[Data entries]
------------------------------

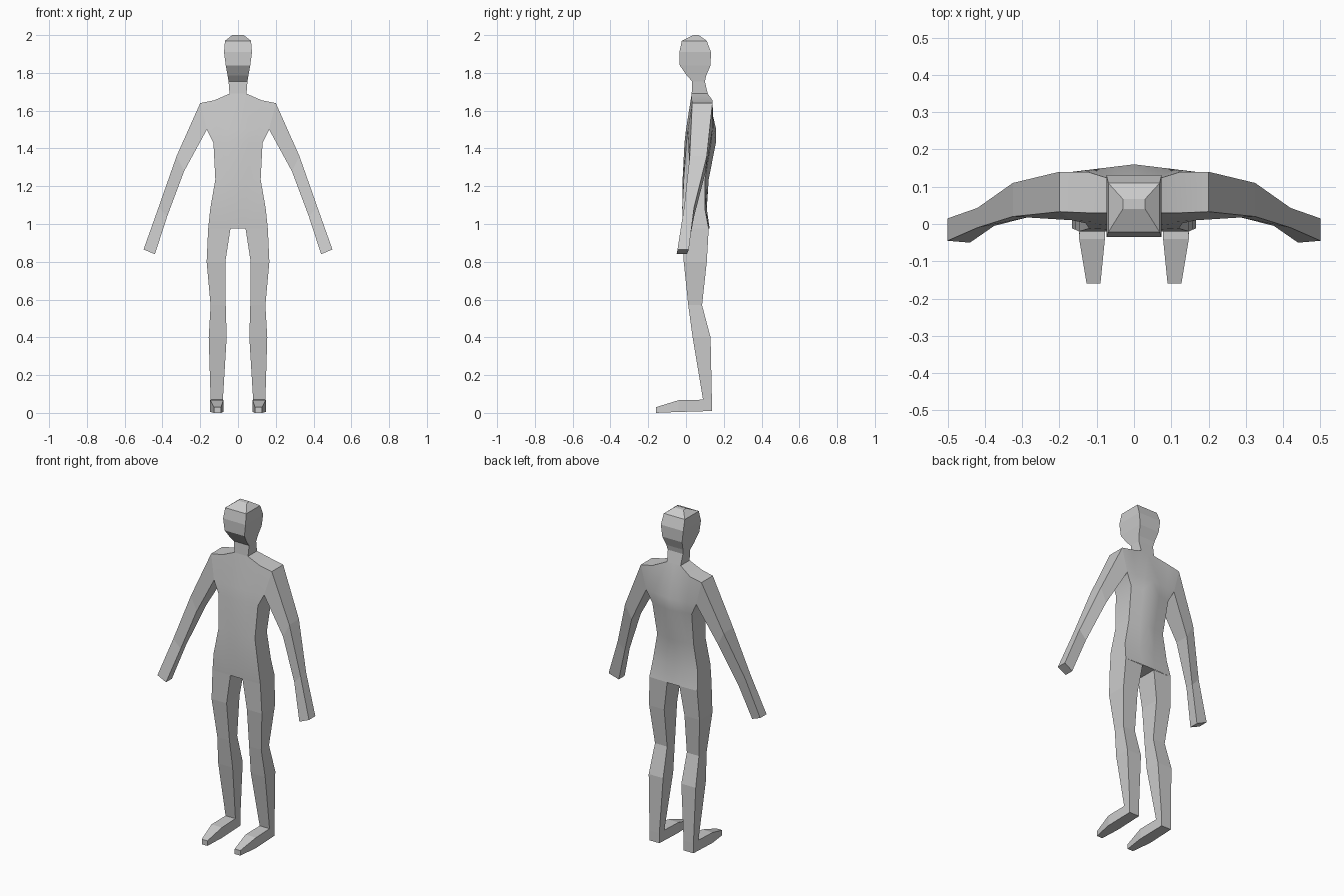
import bpy, bmesh

if "Cube" in bpy.data.objects:
    bpy.data.objects.remove(bpy.data.objects["Cube"])


def finish(bm, name, mirror=True, smooth=False):
    bmesh.ops.remove_doubles(bm, verts=bm.verts, dist=0.0005)
    bmesh.ops.recalc_face_normals(bm, faces=bm.faces)
    mesh = bpy.data.meshes.new(name)
    bm.to_mesh(mesh)
    bm.free()
    ob = bpy.data.objects.new(name, mesh)
    bpy.context.collection.objects.link(ob)
    if mirror:
        mod = ob.modifiers.new("Mirror", 'MIRROR')
        mod.use_clip = True
    if smooth:
        bpy.ops.object.select_all(action='DESELECT')
        ob.select_set(True)
        bpy.context.view_layer.objects.active = ob
        bpy.ops.object.shade_smooth_by_angle(angle=0.5)
    return ob


def loft(sections, name, mirror=True):
    """Skin four-cornered sections; cap only the last one."""
    bm = bmesh.new()
    rings = [[bm.verts.new(p) for p in s] for s in sections]
    for a, b in zip(rings, rings[1:]):
        for i in range(4):
            j = (i + 1) % 4
            bm.faces.new((a[i], a[j], b[j], b[i]))
    bm.faces.new(rings[-1])
    return finish(bm, name, mirror)


# head and neck: z, half width, front y, back y
head = [(1.69, .045, .03, .115), (1.755, .05, .033, .10), (1.785, .055, .005, .107),
        (1.84, .065, -.033, .13), (1.91, .074, -.035, .132),
        (1.97, .069, -.022, .11), (2.0, .03, .04, .067)]
loft([[(-w, f, z), (w, f, z), (w, b, z), (-w, b, z)] for z, w, f, b in head],
     "head", mirror=False)

# arm: outer edge (x, z), inner edge (x, z), outer front/back y, inner front/back y
arm = [((.20, 1.64), (.165, 1.50), (.033, .14), (.01, .14)),
       ((.325, 1.36), (.285, 1.28), (.02, .11), (.018, .105)),
       ((.42, 1.09), (.375, 1.04), (-.01, .043), (-.005, .043)),
       ((.50, .865), (.44, .84), (-.045, .015), (-.05, .005))]
loft([[(o[0], oy[0], o[1]), (o[0], oy[1], o[1]), (i[0], iy[1], i[1]), (i[0], iy[0], i[1])]
      for o, i, oy, iy in arm], "arm")

# leg and foot: inner x, outer x, front edge (y, z), back edge (y, z)
leg = [(.04, .158, (-.015, .975), (.12, .975)),
       (.067, .166, (-.012, .80), (.11, .80)),
       (.065, .145, (.012, .57), (.085, .57)),
       (.06, .155, (.035, .40), (.13, .40)),
       (.08, .145, (.09, .07), (.137, .07)),
       (.08, .145, (.09, .07), (.137, .01)),
       (.078, .147, (-.04, .067), (-.04, .005)),
       (.09, .127, (-.16, .03), (-.16, 0))]
loft([[(x0, *f), (x1, *f), (x1, *b), (x0, *b)] for x0, x1, f, b in leg], "leg")

# torso half: z, inner column x, side x, front centre/side y, back side/centre y
rows = [(.975, .04, .158, -.015, -.015, .12, .125),
        (1.08, .05, .147, -.02, -.02, .10, .11),
        (1.235, .05, .12, -.018, -.012, .10, .12),
        (1.43, .055, .13, -.008, .002, .132, .158),
        (1.50, .055, .165, .0, .01, .14, .16)]
bm = bmesh.new()
grid = []
for z, xi, xo, fc, fs, bs, bc in rows:
    xs = (0, xi, (xi + xo) / 2, xo)
    front = [(x, fc + (fs - fc) * x / xo, z) for x in xs]
    back = [(x, bc + (bs - bc) * x / xo, z) for x in xs]
    grid.append([bm.verts.new(p) for p in front + back[::-1]])
neckline = ((0, .03, .115, 1.69), (.045, .03, .115, 1.69),
            (.125, .03, .14, 1.655), (.20, .033, .14, 1.64))
grid.append([bm.verts.new((x, f, z)) for x, f, b, z in neckline]
            + [bm.verts.new((x, b, z)) for x, f, b, z in neckline[::-1]])
for r, (a, b) in enumerate(zip(grid, grid[1:])):
    for i in range(7):
        if not (i == 3 and r == len(grid) - 2):  # leave the arm socket open
            bm.faces.new((a[i], a[i + 1], b[i + 1], b[i]))
top, low = grid[-1], grid[0]
for i in (1, 2):  # shoulder tops
    bm.faces.new((top[i], top[i + 1], top[6 - i], top[7 - i]))
bm.faces.new((low[0], low[1], low[6], low[7]))  # crotch
finish(bm, "torso", smooth=True)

------------------------------

EXERCISE GOAL – Write out each entry exactly; any pictures stay out of the copy.

RESPONSE TO THIS EXERCISE –
import bpy, bmesh

if "Cube" in bpy.data.objects:
    bpy.data.objects.remove(bpy.data.objects["Cube"])


def finish(bm, name, mirror=True, smooth=False):
    bmesh.ops.remove_doubles(bm, verts=bm.verts, dist=0.0005)
    bmesh.ops.recalc_face_normals(bm, faces=bm.faces)
    mesh = bpy.data.meshes.new(name)
    bm.to_mesh(mesh)
    bm.free()
    ob = bpy.data.objects.new(name, mesh)
    bpy.context.collection.objects.link(ob)
    if mirror:
        mod = ob.modifiers.new("Mirror", 'MIRROR')
        mod.use_clip = True
    if smooth:
        bpy.ops.object.select_all(action='DESELECT')
        ob.select_set(True)
        bpy.context.view_layer.objects.active = ob
        bpy.ops.object.shade_smooth_by_angle(angle=0.5)
    return ob


def loft(sections, name, mirror=True):
    """Skin four-cornered sections; cap only the last one."""
    bm = bmesh.new()
    rings = [[bm.verts.new(p) for p in s] for s in sections]
    for a, b in zip(rings, rings[1:]):
        for i in range(4):
            j = (i + 1) % 4
            bm.faces.new((a[i], a[j], b[j], b[i]))
    bm.faces.new(rings[-1])
    return finish(bm, name, mirror)


# head and neck: z, half width, front y, back y
head = [(1.69, .045, .03, .115), (1.755, .05, .033, .10), (1.785, .055, .005, .107),
        (1.84, .065, -.033, .13), (1.91, .074, -.035, .132),
        (1.97, .069, -.022, .11), (2.0, .03, .04, .067)]
loft([[(-w, f, z), (w, f, z), (w, b, z), (-w, b, z)] for z, w, f, b in head],
     "head", mirror=False)

# arm: outer edge (x, z), inner edge (x, z), outer front/back y, inner front/back y
arm = [((.20, 1.64), (.165, 1.50), (.033, .14), (.01, .14)),
       ((.325, 1.36), (.285, 1.28), (.02, .11), (.018, .105)),
       ((.42, 1.09), (.375, 1.04), (-.01, .043), (-.005, .043)),
       ((.50, .865), (.44, .84), (-.045, .015), (-.05, .005))]
loft([[(o[0], oy[0], o[1]), (o[0], oy[1], o[1]), (i[0], iy[1], i[1]), (i[0], iy[0], i[1])]
      for o, i, oy, iy in arm], "arm")

# leg and foot: inner x, outer x, front edge (y, z), back edge (y, z)
leg = [(.04, .158, (-.015, .975), (.12, .975)),
       (.067, .166, (-.012, .80), (.11, .80)),
       (.065, .145, (.012, .57), (.085, .57)),
       (.06, .155, (.035, .40), (.13, .40)),
       (.08, .145, (.09, .07), (.137, .07)),
       (.08, .145, (.09, .07), (.137, .01)),
       (.078, .147, (-.04, .067), (-.04, .005)),
       (.09, .127, (-.16, .03), (-.16, 0))]
loft([[(x0, *f), (x1, *f), (x1, *b), (x0, *b)] for x0, x1, f, b in leg], "leg")

# torso half: z, inner column x, side x, front centre/side y, back side/centre y
rows = [(.975, .04, .158, -.015, -.015, .12, .125),
        (1.08, .05, .147, -.02, -.02, .10, .11),
        (1.235, .05, .12, -.018, -.012, .10, .12),
        (1.43, .055, .13, -.008, .002, .132, .158),
        (1.50, .055, .165, .0, .01, .14, .16)]
bm = bmesh.new()
grid = []
for z, xi, xo, fc, fs, bs, bc in rows:
    xs = (0, xi, (xi + xo) / 2, xo)
    front = [(x, fc + (fs - fc) * x / xo, z) for x in xs]
    back = [(x, bc + (bs - bc) * x / xo, z) for x in xs]
    grid.append([bm.verts.new(p) for p in front + back[::-1]])
neckline = ((0, .03, .115, 1.69), (.045, .03, .115, 1.69),
            (.125, .03, .14, 1.655), (.20, .033, .14, 1.64))
grid.append([bm.verts.new((x, f, z)) for x, f, b, z in neckline]
            + [bm.verts.new((x, b, z)) for x, f, b, z in neckline[::-1]])
for r, (a, b) in enumerate(zip(grid, grid[1:])):
    for i in range(7):
        if not (i == 3 and r == len(grid) - 2):  # leave the arm socket open
            bm.faces.new((a[i], a[i + 1], b[i + 1], b[i]))
top, low = grid[-1], grid[0]
for i in (1, 2):  # shoulder tops
    bm.faces.new((top[i], top[i + 1], top[6 - i], top[7 - i]))
bm.faces.new((low[0], low[1], low[6], low[7]))  # crotch
finish(bm, "torso", smooth=True)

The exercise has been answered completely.